- _EXERCISE GOAL_
Could you please reproduce every record below exactly, leaving out the pictures?

EXERCISE DATA Block Start

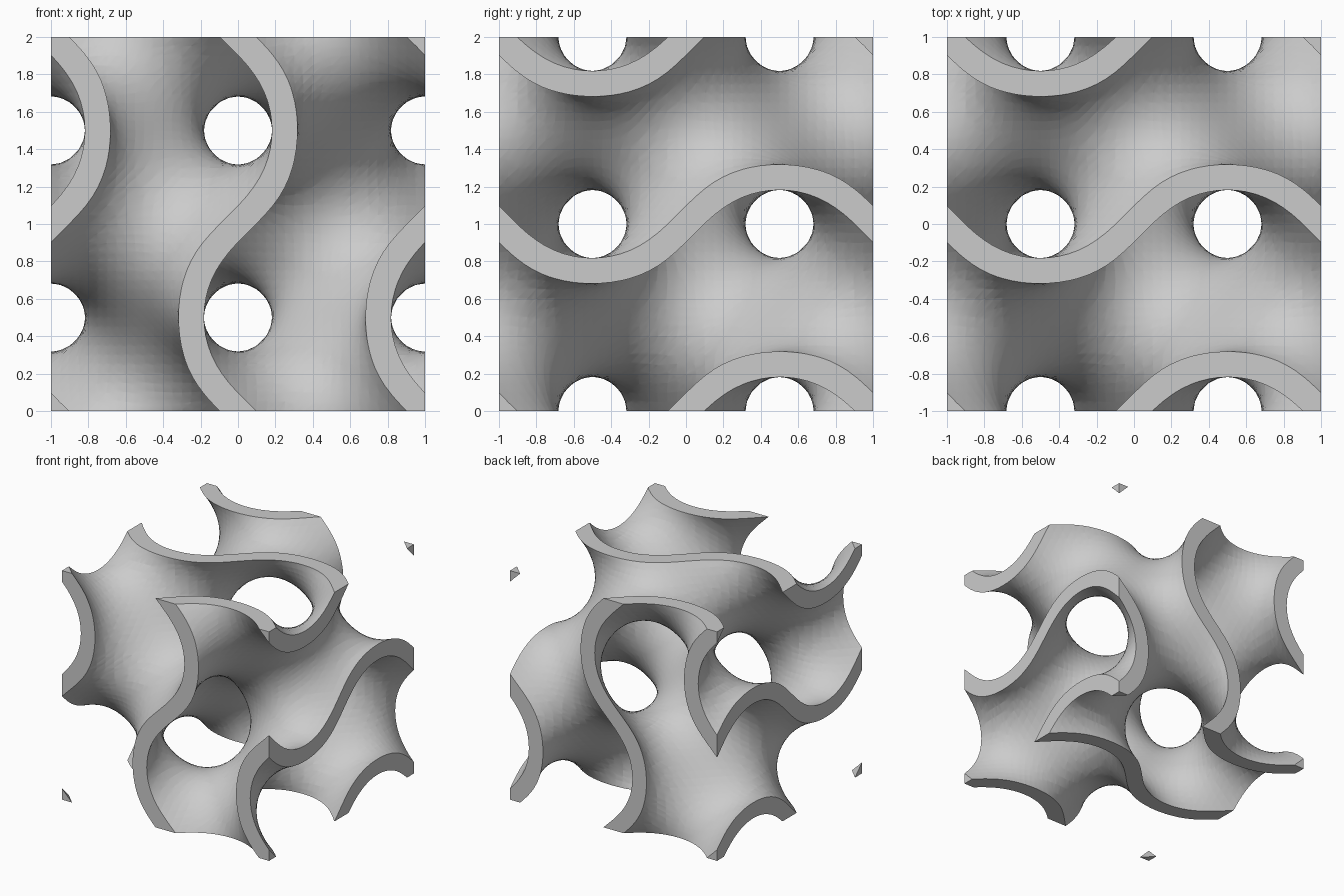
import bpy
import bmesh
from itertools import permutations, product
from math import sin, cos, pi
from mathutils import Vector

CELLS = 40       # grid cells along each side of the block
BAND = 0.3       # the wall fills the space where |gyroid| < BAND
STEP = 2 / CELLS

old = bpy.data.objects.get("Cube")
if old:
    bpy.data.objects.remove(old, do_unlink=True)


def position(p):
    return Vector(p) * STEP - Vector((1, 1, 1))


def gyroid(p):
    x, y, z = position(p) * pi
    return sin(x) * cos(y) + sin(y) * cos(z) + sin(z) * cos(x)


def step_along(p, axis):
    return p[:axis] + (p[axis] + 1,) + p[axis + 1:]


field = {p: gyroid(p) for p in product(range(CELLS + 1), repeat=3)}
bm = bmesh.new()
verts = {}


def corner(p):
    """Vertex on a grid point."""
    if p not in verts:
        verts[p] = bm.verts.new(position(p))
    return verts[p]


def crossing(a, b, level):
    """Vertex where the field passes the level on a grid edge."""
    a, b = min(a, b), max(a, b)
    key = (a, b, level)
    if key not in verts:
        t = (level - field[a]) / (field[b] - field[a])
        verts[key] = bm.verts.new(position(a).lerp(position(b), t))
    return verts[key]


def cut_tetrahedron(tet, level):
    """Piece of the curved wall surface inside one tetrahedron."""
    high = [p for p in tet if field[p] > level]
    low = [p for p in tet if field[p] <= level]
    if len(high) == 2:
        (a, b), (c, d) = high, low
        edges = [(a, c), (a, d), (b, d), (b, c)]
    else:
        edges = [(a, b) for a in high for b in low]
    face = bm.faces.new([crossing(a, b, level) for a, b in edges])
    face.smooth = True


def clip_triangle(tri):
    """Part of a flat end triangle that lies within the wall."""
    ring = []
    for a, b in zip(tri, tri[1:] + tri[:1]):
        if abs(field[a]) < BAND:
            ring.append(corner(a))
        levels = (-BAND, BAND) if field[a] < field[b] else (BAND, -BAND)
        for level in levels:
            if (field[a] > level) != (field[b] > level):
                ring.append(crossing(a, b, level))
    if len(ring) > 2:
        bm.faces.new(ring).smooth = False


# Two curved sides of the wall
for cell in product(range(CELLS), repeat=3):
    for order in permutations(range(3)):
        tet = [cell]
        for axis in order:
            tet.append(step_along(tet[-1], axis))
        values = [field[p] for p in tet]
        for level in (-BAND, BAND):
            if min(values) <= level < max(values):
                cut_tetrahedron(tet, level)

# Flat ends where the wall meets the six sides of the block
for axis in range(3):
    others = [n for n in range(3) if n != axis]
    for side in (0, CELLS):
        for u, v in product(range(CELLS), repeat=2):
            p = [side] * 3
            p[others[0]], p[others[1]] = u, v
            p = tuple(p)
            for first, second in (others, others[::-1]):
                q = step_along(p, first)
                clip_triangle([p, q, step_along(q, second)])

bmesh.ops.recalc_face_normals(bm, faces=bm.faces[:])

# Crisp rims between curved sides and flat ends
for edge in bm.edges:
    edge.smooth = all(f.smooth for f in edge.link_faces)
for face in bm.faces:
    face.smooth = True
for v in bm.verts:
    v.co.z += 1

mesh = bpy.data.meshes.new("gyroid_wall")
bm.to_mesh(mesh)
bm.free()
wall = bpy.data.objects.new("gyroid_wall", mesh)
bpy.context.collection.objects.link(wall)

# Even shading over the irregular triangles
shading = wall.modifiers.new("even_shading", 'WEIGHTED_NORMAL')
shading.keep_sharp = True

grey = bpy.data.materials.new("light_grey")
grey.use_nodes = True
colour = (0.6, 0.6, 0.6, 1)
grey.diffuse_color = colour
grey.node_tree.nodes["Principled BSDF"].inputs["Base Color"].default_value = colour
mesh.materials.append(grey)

EXERCISE DATA Block End

- _RESPONSE TO THIS EXERCISE_
import bpy
import bmesh
from itertools import permutations, product
from math import sin, cos, pi
from mathutils import Vector

CELLS = 40       # grid cells along each side of the block
BAND = 0.3       # the wall fills the space where |gyroid| < BAND
STEP = 2 / CELLS

old = bpy.data.objects.get("Cube")
if old:
    bpy.data.objects.remove(old, do_unlink=True)


def position(p):
    return Vector(p) * STEP - Vector((1, 1, 1))


def gyroid(p):
    x, y, z = position(p) * pi
    return sin(x) * cos(y) + sin(y) * cos(z) + sin(z) * cos(x)


def step_along(p, axis):
    return p[:axis] + (p[axis] + 1,) + p[axis + 1:]


field = {p: gyroid(p) for p in product(range(CELLS + 1), repeat=3)}
bm = bmesh.new()
verts = {}


def corner(p):
    """Vertex on a grid point."""
    if p not in verts:
        verts[p] = bm.verts.new(position(p))
    return verts[p]


def crossing(a, b, level):
    """Vertex where the field passes the level on a grid edge."""
    a, b = min(a, b), max(a, b)
    key = (a, b, level)
    if key not in verts:
        t = (level - field[a]) / (field[b] - field[a])
        verts[key] = bm.verts.new(position(a).lerp(position(b), t))
    return verts[key]


def cut_tetrahedron(tet, level):
    """Piece of the curved wall surface inside one tetrahedron."""
    high = [p for p in tet if field[p] > level]
    low = [p for p in tet if field[p] <= level]
    if len(high) == 2:
        (a, b), (c, d) = high, low
        edges = [(a, c), (a, d), (b, d), (b, c)]
    else:
        edges = [(a, b) for a in high for b in low]
    face = bm.faces.new([crossing(a, b, level) for a, b in edges])
    face.smooth = True


def clip_triangle(tri):
    """Part of a flat end triangle that lies within the wall."""
    ring = []
    for a, b in zip(tri, tri[1:] + tri[:1]):
        if abs(field[a]) < BAND:
            ring.append(corner(a))
        levels = (-BAND, BAND) if field[a] < field[b] else (BAND, -BAND)
        for level in levels:
            if (field[a] > level) != (field[b] > level):
                ring.append(crossing(a, b, level))
    if len(ring) > 2:
        bm.faces.new(ring).smooth = False


# Two curved sides of the wall
for cell in product(range(CELLS), repeat=3):
    for order in permutations(range(3)):
        tet = [cell]
        for axis in order:
            tet.append(step_along(tet[-1], axis))
        values = [field[p] for p in tet]
        for level in (-BAND, BAND):
            if min(values) <= level < max(values):
                cut_tetrahedron(tet, level)

# Flat ends where the wall meets the six sides of the block
for axis in range(3):
    others = [n for n in range(3) if n != axis]
    for side in (0, CELLS):
        for u, v in product(range(CELLS), repeat=2):
            p = [side] * 3
            p[others[0]], p[others[1]] = u, v
            p = tuple(p)
            for first, second in (others, others[::-1]):
                q = step_along(p, first)
                clip_triangle([p, q, step_along(q, second)])

bmesh.ops.recalc_face_normals(bm, faces=bm.faces[:])

# Crisp rims between curved sides and flat ends
for edge in bm.edges:
    edge.smooth = all(f.smooth for f in edge.link_faces)
for face in bm.faces:
    face.smooth = True
for v in bm.verts:
    v.co.z += 1

mesh = bpy.data.meshes.new("gyroid_wall")
bm.to_mesh(mesh)
bm.free()
wall = bpy.data.objects.new("gyroid_wall", mesh)
bpy.context.collection.objects.link(wall)

# Even shading over the irregular triangles
shading = wall.modifiers.new("even_shading", 'WEIGHTED_NORMAL')
shading.keep_sharp = True

grey = bpy.data.materials.new("light_grey")
grey.use_nodes = True
colour = (0.6, 0.6, 0.6, 1)
grey.diffuse_color = colour
grey.node_tree.nodes["Principled BSDF"].inputs["Base Color"].default_value = colour
mesh.materials.append(grey)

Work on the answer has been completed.